Plain-text document sources:
◇ ◇ ◇ ◇ ◇

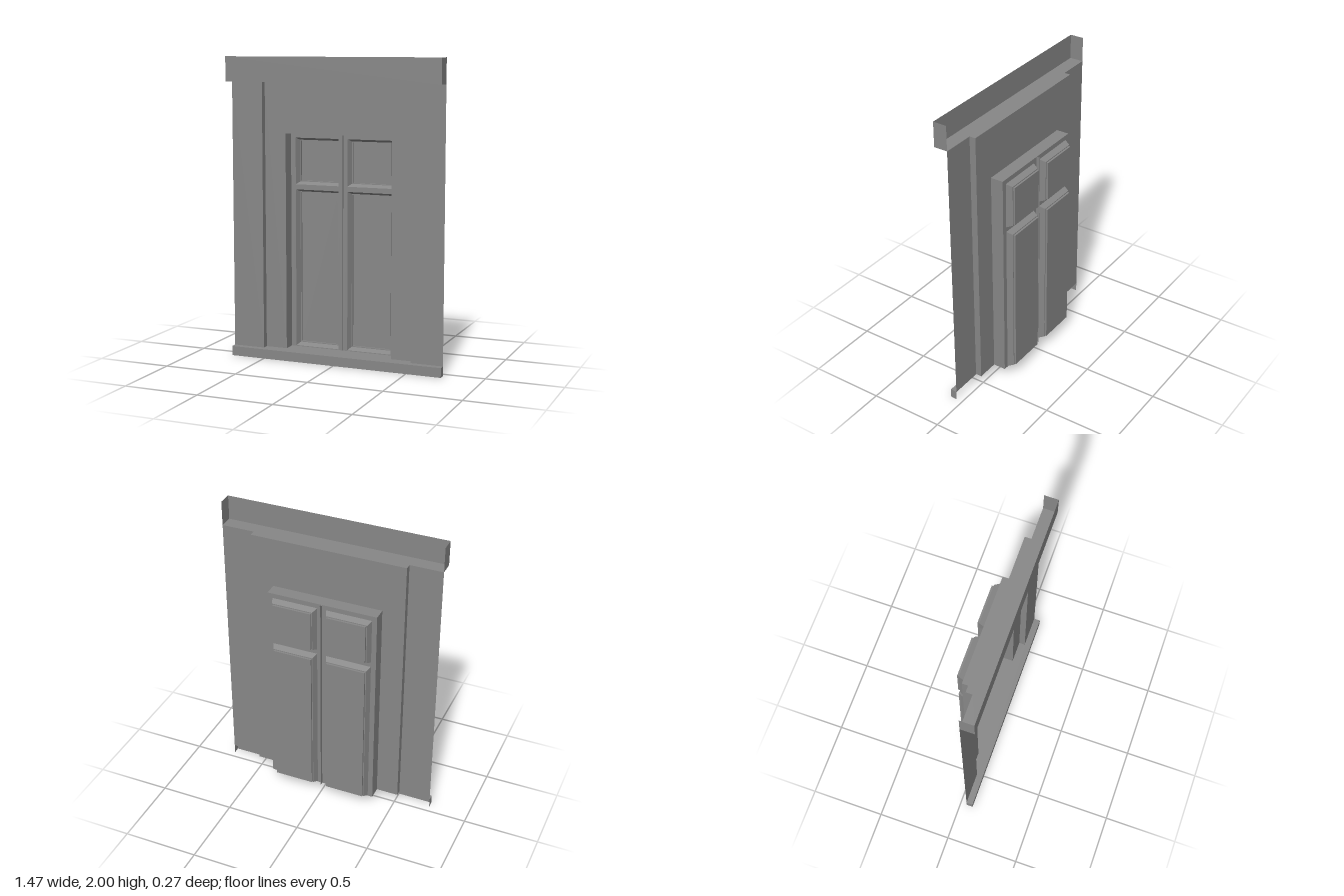
import * as THREE from 'three';

const material = new THREE.MeshStandardMaterial({ color: 0x878787, side: THREE.DoubleSide, flatShading: true });

// Key widths, heights and depths
const W = 0.735, BAY = 0.518, DOOR = 0.37, GAP = 0.002;
const SILL = 0.063, HEAD = 1.836, TOP = 2, DOOR_TOP = 1.5;
const Z_HEAD = 0.136, Z_SILL = 0.088, Z_WING = 0.044, Z_BAY = 0.002, Z_FRAME = -0.084;

function add(group, name, geometry) {
  const mesh = new THREE.Mesh(geometry, material);
  mesh.name = name;
  group.add(mesh);
}

// Joins point rows [[x, y, z], ...] of equal length with quads
function loft(rows) {
  const n = rows[0].length, index = [];
  for (let r = 0; r < rows.length - 1; r++) {
    for (let i = 0; i < n - 1; i++) {
      const a = r * n + i, b = a + n;
      index.push(a, a + 1, b, a + 1, b + 1, b);
    }
  }
  const g = new THREE.BufferGeometry();
  g.setAttribute('position', new THREE.Float32BufferAttribute(rows.flat(2), 3));
  g.setIndex(index);
  const flat = g.toNonIndexed();
  flat.computeVertexNormals();
  return flat;
}

// Upright sheet that follows a plan line of [x, z] points
const sheet = (plan, y0, y1) => loft([y0, y1].map(y => plan.map(([x, z]) => [x, y, z])));

// Horizontal sheet filling a plan outline
function floor(plan, y) {
  const shape = new THREE.Shape(plan.map(([x, z]) => new THREE.Vector2(x, z)));
  return new THREE.ShapeGeometry(shape).rotateX(Math.PI / 2).translate(0, y, 0);
}

const corners = (x0, x1, y0, y1) => [[x0, y0], [x1, y0], [x1, y1], [x0, y1]];

// Upright sheet with rectangular openings
function face(outer, holes, z) {
  const points = c => c.map(([x, y]) => new THREE.Vector2(x, y));
  const shape = new THREE.Shape(points(outer));
  holes.forEach(h => shape.holes.push(new THREE.Path(points(h))));
  return new THREE.ShapeGeometry(shape).translate(0, 0, z);
}

// Mirrors a half plan line across x = 0
const mirrored = half => [...half, ...half.slice().reverse().map(([x, z]) => [-x, z])];

// Sunken panel: sloped moulding, narrow ledge, straight step and flat pane
function createPanel([x0, x1, y0, y1]) {
  const panel = new THREE.Group();
  panel.name = 'doorPanel';
  const inset = d => corners(x0 + d, x1 - d, y0 + d, y1 - d);
  const steps = [[0, Z_FRAME], [0.016, -0.123], [0.022, -0.123], [0.022, -0.136]];
  add(panel, 'panelMoulding', loft(steps.map(([d, z]) => {
    const c = inset(d);
    return [...c, c[0]].map(([x, y]) => [x, y, z]);
  })));
  add(panel, 'panelFace', face(inset(0.022), [], -0.136));
  return panel;
}

export function createModel() {
  const model = new THREE.Group();
  model.name = 'doorWall';

  for (const s of [-1, 1]) {
    const side = s > 0 ? 'left' : 'right';

    // Side wing and its short return
    add(model, side + 'Wing',
      sheet([[s * W, Z_WING], [s * BAY, Z_WING], [s * BAY, Z_BAY]], SILL, HEAD));

    // Door leaf with a tall lower panel and a small upper one
    const [x0, x1] = s > 0 ? [0.031, 0.337] : [-0.337, -0.031];
    const openings = [[x0, x1, 0.068, 1.125], [x0, x1, 1.159, 1.468]];
    const leaf = s > 0 ? [GAP, DOOR] : [-DOOR, -GAP];
    add(model, side + 'DoorFrame',
      face(corners(...leaf, SILL, DOOR_TOP), openings.map(o => corners(...o)), Z_FRAME));
    openings.forEach(o => model.add(createPanel(o)));
  }

  // Narrow groove between the two leaves
  add(model, 'centreGroove', sheet(mirrored([[-GAP, Z_FRAME], [-GAP, -0.108]]), SILL, DOOR_TOP));

  // Recessed bay wall around the doorway
  add(model, 'bayWall', face([
    [-BAY, SILL], [-DOOR, SILL], [-DOOR, DOOR_TOP], [DOOR, DOOR_TOP],
    [DOOR, SILL], [BAY, SILL], [BAY, HEAD], [-BAY, HEAD]], [], Z_BAY));

  // Jambs and top of the door recess
  const arch = [[-DOOR, SILL], [-DOOR, DOOR_TOP], [DOOR, DOOR_TOP], [DOOR, SILL]];
  add(model, 'doorReveal', loft([Z_BAY, Z_FRAME].map(z => arch.map(([x, y]) => [x, y, z]))));

  // Header beam, open at the top
  add(model, 'headerFace', sheet(mirrored([[-W, Z_WING], [-W, Z_HEAD]]), HEAD, TOP));
  add(model, 'headerSoffit', floor(
    mirrored([[-W, Z_HEAD], [-W, Z_WING], [-BAY, Z_WING], [-BAY, Z_BAY]]), HEAD));

  // Sill, open below, running back into the doorway
  add(model, 'sillFace', sheet(mirrored([[-W, Z_WING], [-W, Z_SILL]]), 0, SILL));
  add(model, 'sillTop', floor(mirrored([
    [-W, Z_SILL], [-W, Z_WING], [-BAY, Z_WING], [-BAY, Z_BAY], [-DOOR, Z_BAY], [-DOOR, Z_FRAME]]), SILL));

  return model;
}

◇ ◇ ◇ ◇ ◇

Your task: Print the data above from its first line through the line that has "across x = 0", exactly and with nothing else, omitting pictures.

Exercise output:
import * as THREE from 'three';

const material = new THREE.MeshStandardMaterial({ color: 0x878787, side: THREE.DoubleSide, flatShading: true });

// Key widths, heights and depths
const W = 0.735, BAY = 0.518, DOOR = 0.37, GAP = 0.002;
const SILL = 0.063, HEAD = 1.836, TOP = 2, DOOR_TOP = 1.5;
const Z_HEAD = 0.136, Z_SILL = 0.088, Z_WING = 0.044, Z_BAY = 0.002, Z_FRAME = -0.084;

function add(group, name, geometry) {
  const mesh = new THREE.Mesh(geometry, material);
  mesh.name = name;
  group.add(mesh);
}

// Joins point rows [[x, y, z], ...] of equal length with quads
function loft(rows) {
  const n = rows[0].length, index = [];
  for (let r = 0; r < rows.length - 1; r++) {
    for (let i = 0; i < n - 1; i++) {
      const a = r * n + i, b = a + n;
      index.push(a, a + 1, b, a + 1, b + 1, b);
    }
  }
  const g = new THREE.BufferGeometry();
  g.setAttribute('position', new THREE.Float32BufferAttribute(rows.flat(2), 3));
  g.setIndex(index);
  const flat = g.toNonIndexed();
  flat.computeVertexNormals();
  return flat;
}

// Upright sheet that follows a plan line of [x, z] points
const sheet = (plan, y0, y1) => loft([y0, y1].map(y => plan.map(([x, z]) => [x, y, z])));

// Horizontal sheet filling a plan outline
function floor(plan, y) {
  const shape = new THREE.Shape(plan.map(([x, z]) => new THREE.Vector2(x, z)));
  return new THREE.ShapeGeometry(shape).rotateX(Math.PI / 2).translate(0, y, 0);
}

const corners = (x0, x1, y0, y1) => [[x0, y0], [x1, y0], [x1, y1], [x0, y1]];

// Upright sheet with rectangular openings
function face(outer, holes, z) {
  const points = c => c.map(([x, y]) => new THREE.Vector2(x, y));
  const shape = new THREE.Shape(points(outer));
  holes.forEach(h => shape.holes.push(new THREE.Path(points(h))));
  return new THREE.ShapeGeometry(shape).translate(0, 0, z);
}

// Mirrors a half plan line across x = 0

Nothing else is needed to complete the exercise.